On 12 November 2015, the European Commission transmitted its proposal for an Investment Court System (“ICS”) that would replace the investor-State dispute settlement (“ISDS”) mechanisms in its future trade and investment agreements, starting with the Transatlantic Trade and Investment Partnership (“TTIP”) agreement being negotiated with the United States. Although the ICS proposal may, for now, be a matter between the EU and US, it constitutes a major reform initiative that should be of interest to other States and their investors.

What is the European Commission Proposing?

The current ISDS system provides for foreign investors to submit disputes concerning the host States’ treatment of their investments for resolution by international arbitration tribunals. These tribunals are established on an ad hoc basis, typically with each side appointing one arbitrator and the presiding arbitrator appointed by agreement or by an independent institution, such as the International Court of Justice. The decisions of the tribunals are binding, and are generally subject to very limited and decentralized appellate review.


Friday, December 4, 2015

Welcome to Dominic Pilkington

We are pleased to announce that Dominic Pilkington has joined the Litigation Team as Counsel.

Mr. Pilkington has over 20 years’ experience in building and construction law, construction disputes, arbitration, mediation and adjudication. Further, prior to becoming a qualified lawyer, Mr. Pilkington was a qualified civil and structural engineer.
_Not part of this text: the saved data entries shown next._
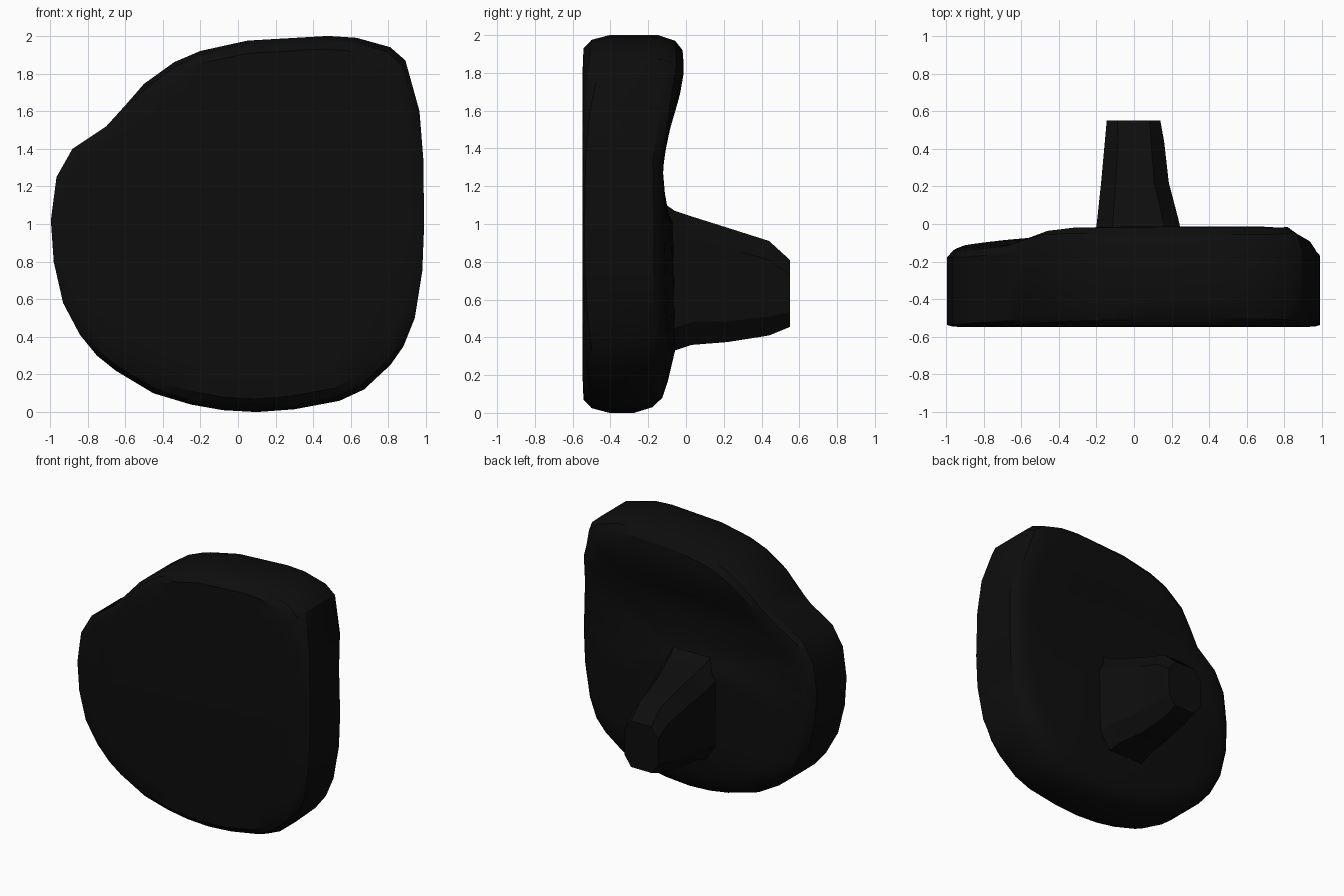
import bpy, bmesh

if "Cube" in bpy.data.objects:
    bpy.data.objects.remove(bpy.data.objects["Cube"])

black = bpy.data.materials.new("matte black")
black.diffuse_color = (0.004, 0.004, 0.004, 1)
black.use_nodes = True
black.node_tree.nodes["Principled BSDF"].inputs["Base Color"].default_value = black.diffuse_color

# Front outline of the pad (x, z), clockwise from the left edge
OUTLINE = [(-.995, 1.02), (-.965, 1.25), (-.88, 1.4), (-.7, 1.52), (-.6, 1.63),
           (-.5, 1.745), (-.34, 1.86), (-.2, 1.92), (.05, 1.975), (.48, 2),
           (.63, 1.99), (.81, 1.94), (.89, 1.87), (.965, 1.6), (.985, 1.35),
           (.99, 1), (.98, .75), (.94, .5), (.88, .35), (.81, .25), (.67, .12),
           (.54, .06), (.3, .015), (.1, 0), (-.08, .01), (-.25, .04),
           (-.45, .1), (-.65, .22), (-.75, .3), (-.84, .41), (-.93, .58), (-.98, .8)]

# Depth of the back surface by height (z, y)
BACK = [(0, -.14), (.13, -.105), (.34, -.055), (1.0, -.065), (1.13, -.12),
        (1.27, -.125), (1.46, -.11), (1.67, -.035), (1.8, -.012), (2, -.012)]


def interp(table, v):
    for (a, ya), (b, yb) in zip(table, table[1:]):
        if v <= b:
            return ya + (yb - ya) * max(0, (v - a) / (b - a))
    return table[-1][1]


def back_y(x, z):
    y = interp(BACK, z)
    if z < 1.2:                       # lower half falls away toward the sides
        y -= .06 * min(1, abs(x)) ** 2
    return y


def loft(name, rings):
    """Skin a list of rings of equal size and close both ends."""
    bm = bmesh.new()
    rows = [[bm.verts.new(p) for p in ring] for ring in rings]
    n = len(rows[0])
    for a, b in zip(rows, rows[1:]):
        for i in range(n):
            j = (i + 1) % n
            bm.faces.new((a[i], a[j], b[j], b[i]))
    bm.faces.new(rows[0])
    bm.faces.new(rows[-1][::-1])
    bmesh.ops.recalc_face_normals(bm, faces=bm.faces[:])
    me = bpy.data.meshes.new(name)
    bm.to_mesh(me)
    bm.free()
    me.materials.append(black)
    ob = bpy.data.objects.new(name, me)
    bpy.context.collection.objects.link(ob)
    bpy.ops.object.select_all(action='DESELECT')
    ob.select_set(True)
    bpy.context.view_layer.objects.active = ob
    bpy.ops.object.shade_smooth_by_angle(angle=0.55)
    return ob


def scaled(s):
    return [(x * s, 1 + (z - 1) * s) for x, z in OUTLINE]


def front_ring(s, inset):
    return [(x, -.548 + .01 * inset + inset * .12 * abs(z - 1) ** 3, z)
            for x, z in scaled(s)]


def back_ring(s, inset):
    return [(x, back_y(x, z) - inset * (.045 + .09 * abs(z - 1) ** 2), z)
            for x, z in scaled(s)]


# Pad: flat front, rounded rim, wavy back
loft("pad", [front_ring(.8, 0), front_ring(.93, .05), front_ring(.975, .4),
             front_ring(1, 1.1), back_ring(1, 1), back_ring(.97, .35),
             back_ring(.92, .05)]
     + [back_ring(s, 0) for s in (.84, .75, .66, .56, .46, .37, .28, .19, .1, .03)])


# Stem: tapering eight-sided post behind the pad
def stem_ring(y, x0, x1, z0, z1, c):
    cx = c * .7
    return [(x, y, z) for x, z in (
        (x0 + cx, z0), (x1 - cx, z0), (x1, z0 + c), (x1, z1 - c),
        (x1 - cx, z1), (x0 + cx, z1), (x0, z1 - c), (x0, z0 + c))]


loft("stem", [stem_ring(-.16, -.22, .28, .30, 1.14, .12),
              stem_ring(-.06, -.205, .255, .33, 1.07, .12),
              stem_ring(.03, -.195, .235, .36, 1.04, .12),
              stem_ring(.22, -.175, .185, .375, .98, .11),
              stem_ring(.44, -.155, .16, .41, .91, .1),
              stem_ring(.55, -.145, .14, .455, .81, .08)])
Mr. Pilkington has worked extensively in both Australia and Dubai, advising and assisting major developers, contractors, and energy and resources companies in relation to various major construction and infrastructure projects, particularly in relation to disputes that have arisen during the course of such projects.